But again, that’s not the point. People should not be stranded in a waiting room for an hour in the self-anointed “greatest city in the world.” All New Yorkers should be able to access adequate, reliable mass transit services from one borough to another. On Staten Island, with no subway, that’s the ferry.
The 2004 compromise mentioned by the paper involved an agreement between the Mayor’s Office and the City Council to increase peak-hour and daytime service while maintaining hour-long headways at night. The City Council had asked for service every 30 minutes, but the Mayor threatening to bring a costly suit to maintain service levels at every 60 minutes. The agreement rested on ridership levels that DOT is hesitant to release.

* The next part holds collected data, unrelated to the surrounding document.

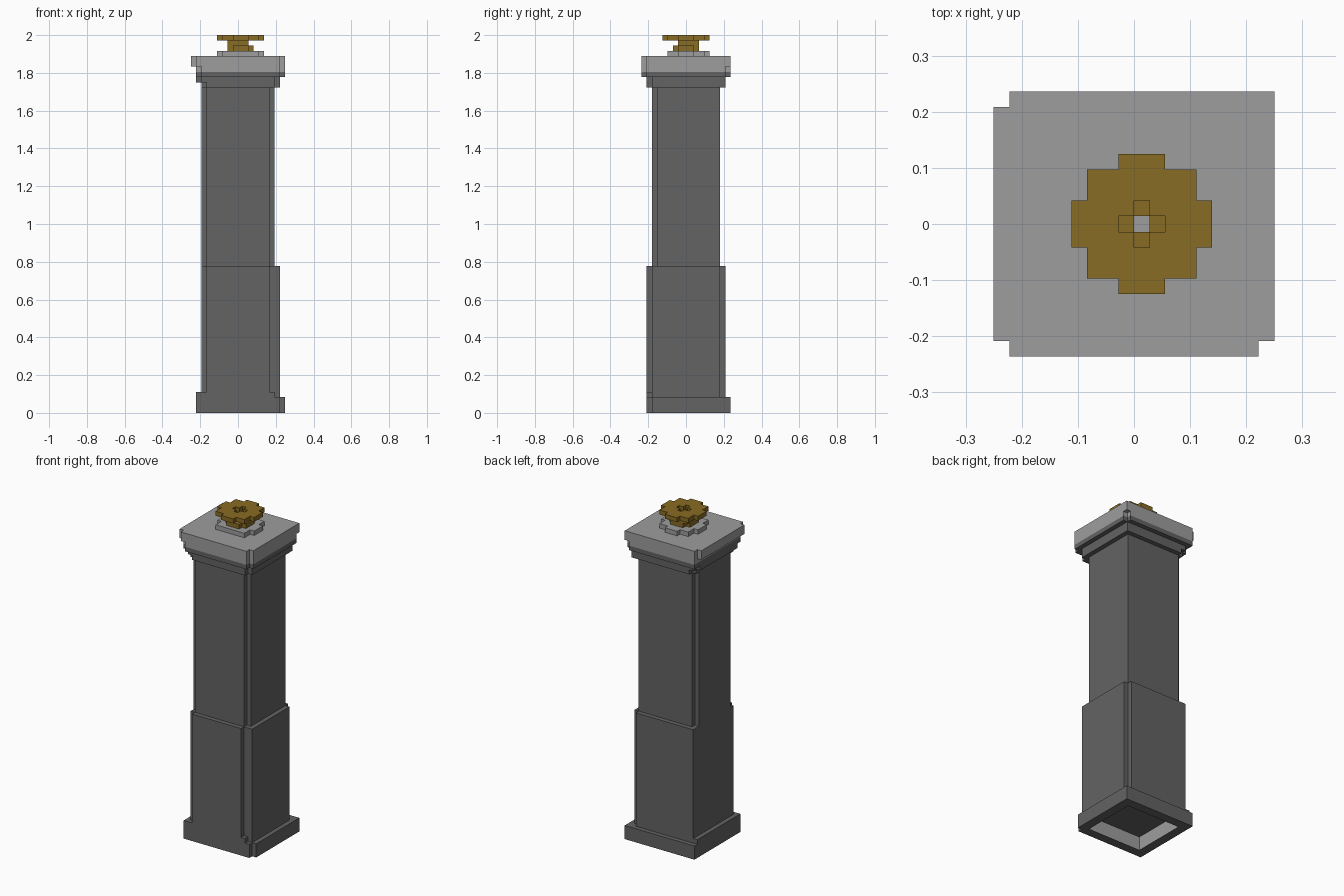
import bpy
import bmesh

cube = bpy.data.objects.get("Cube")
if cube:
    bpy.data.objects.remove(cube, do_unlink=True)

U = 1 / 36  # one block unit


def material(name, rgb):
    m = bpy.data.materials.new(name)
    m.use_nodes = True
    m.diffuse_color = (*rgb, 1)
    m.node_tree.nodes["Principled BSDF"].inputs["Base Color"].default_value = (*rgb, 1)
    return m


DARK = material("dark_grey", (0.125, 0.125, 0.125))
LIGHT = material("light_grey", (0.34, 0.34, 0.34))
GOLD = material("dull_gold", (0.25, 0.15, 0.017))


def rect(x0, x1, y0, y1, fl=(0, 0), fr=(0, 0), br=(0, 0), bl=(0, 0)):
    """Rectangle with a square notch (width, depth) at each corner, seen from above."""
    pts = []
    corners = ((x0, y0, 1, 1, fl, 0), (x1, y0, -1, 1, fr, 1),
               (x1, y1, -1, -1, br, 0), (x0, y1, 1, -1, bl, 1))
    for x, y, sx, sy, (w, d), flip in corners:
        if not w:
            pts.append((x, y))
            continue
        step = [(x, y + sy * d), (x + sx * w, y + sy * d), (x + sx * w, y)]
        pts += step[::-1] if flip else step
    return pts


def stepped(quarter, cx=0.5, ymin=-99):
    """Mirror a stepped quarter outline into a full blocky disc."""
    q = quarter
    full = (q + [(-x, y) for x, y in q[::-1]] + [(-x, -y) for x, y in q]
            + [(x, -y) for x, y in q[::-1]])
    pts = []
    for x, y in full:
        p = (x + cx, max(y, ymin))
        if not pts or p != pts[-1]:
            pts.append(p)
    return pts


def prism(name, loops, z0, z1, mat, inner_mat=None):
    """Extrude an outline (the further loops are holes) from z0 to z1."""
    bm = bmesh.new()
    edges = []
    for loop in loops:
        vs = [bm.verts.new((x * U, y * U, z0 * U)) for x, y in loop]
        edges += [bm.edges.new((vs[i - 1], vs[i])) for i in range(len(vs))]
    if len(loops) == 1:
        bm.faces.new(vs)
    else:
        bmesh.ops.triangle_fill(bm, use_beauty=True, use_dissolve=False, edges=edges)
    ext = bmesh.ops.extrude_face_region(bm, geom=bm.faces[:], use_keep_orig=True)
    top = [v for v in ext["geom"] if isinstance(v, bmesh.types.BMVert)]
    bmesh.ops.translate(bm, verts=top, vec=(0, 0, (z1 - z0) * U))
    bmesh.ops.recalc_face_normals(bm, faces=bm.faces[:])
    if inner_mat:  # walls that look towards the middle
        for f in bm.faces:
            c = f.calc_center_median()
            if abs(f.normal.z) < 0.5 and f.normal.x * c.x + f.normal.y * c.y < 0:
                f.material_index = 1
    me = bpy.data.meshes.new(name)
    bm.to_mesh(me)
    bm.free()
    me.materials.append(mat)
    if inner_mat:
        me.materials.append(inner_mat)
    ob = bpy.data.objects.new(name, me)
    bpy.context.collection.objects.link(ob)
    return ob


N = (1, 1)

# Plinth, hollow underneath
prism("plinth", [rect(-8, 9, -7.5, 8.5, fr=N), rect(-6, 7, -5.5, 6.5)], 0, 3, DARK, LIGHT)
prism("plinth_step", [rect(-8, 8, -7.5, 7.5, fr=N, br=N)], 3, 4, DARK)

# Pillar body
prism("lower_body", [rect(-7, 8, -7.5, 7.5, fl=N, fr=(2, 1), br=N)], 4, 28, DARK)
prism("shaft", [rect(-7, 7, -6.5, 6.5, fl=N, fr=N, bl=N)], 28, 62, DARK)

# Stepped moulding under the cap
prism("moulding_low", [rect(-7, 8, -7.5, 7.5, fl=N, fr=N, bl=N)], 62, 63, DARK)
prism("moulding_mid", [rect(-8, 8, -7.5, 7.5, fl=N, fr=N, bl=N)], 63, 64, DARK)
prism("moulding_top", [rect(-8, 9, -8.5, 8.5, fl=N, fr=N, br=N)], 64, 65, DARK)

# Cap slab
prism("cap_underside", [rect(-8, 9, -8.5, 8.5, fl=N, fr=N, br=N)], 65, 66, LIGHT)
prism("cap", [rect(-9, 9, -8.5, 8.5, fl=N, fr=N, bl=N)], 66, 68, LIGHT)

# Finial: grey collar, gold neck and gold disc with a cross-shaped recess
disc = [(4.5, 1.5), (3.5, 1.5), (3.5, 3.5), (1.5, 3.5), (1.5, 4.5)]
cross = [(1.5, 0.5), (0.5, 0.5), (0.5, 1.5)]
hole = rect(0, 1, -0.5, 0.5)
prism("finial_collar", [stepped(disc, ymin=-3.5)], 68, 69, LIGHT)
prism("finial_neck_low", [rect(-2, 3, -2.5, 2.5, N, N, N, N), hole], 69, 70, GOLD)
prism("finial_neck_top", [rect(-2, 2, -1.5, 2.5), hole], 70, 71, GOLD)
prism("finial_disc", [stepped(disc), stepped(cross)], 71, 72, GOLD)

I certainly feel more frequent ferry service would behoove the city as a whole, and the mayor is pushing forward on a plan to bring a 625-foot-tall ferris wheel and giant shopping mall to within steps of the ferry terminal. Such attractions scream out for more frequent ferry service.
But let’s propose something else: Why not put this effort into some serious planning for a Staten Island subway connection — and one that would obviate the need for any ferry service? As it stands today, the city invests $108 million annually into ferry service. The initial capital costs for a subway to the ferry terminal would probably run upwards of $5 billion — or 50 years of ferry subsidies — but subway service would generate revenue. Fares would be collected, and the one-seat, high-speed connection would lead to an increase in property value and tax revenue for the city too. A more rigorous study for the ridership and cost projections could boost this argument, but you see where I’m going with it.
New York City has such a tenuous relationship with its waterfront due to years of development patterns that prioritized heavy industry and cars over people and job centers, but ferries still have their roles to play. It seems that Staten Island needs more frequent ferry service. With the increased attention over the next few months on what is often a forgotten borough when it comes to transportation, perhaps now the stars will align for a few more boats.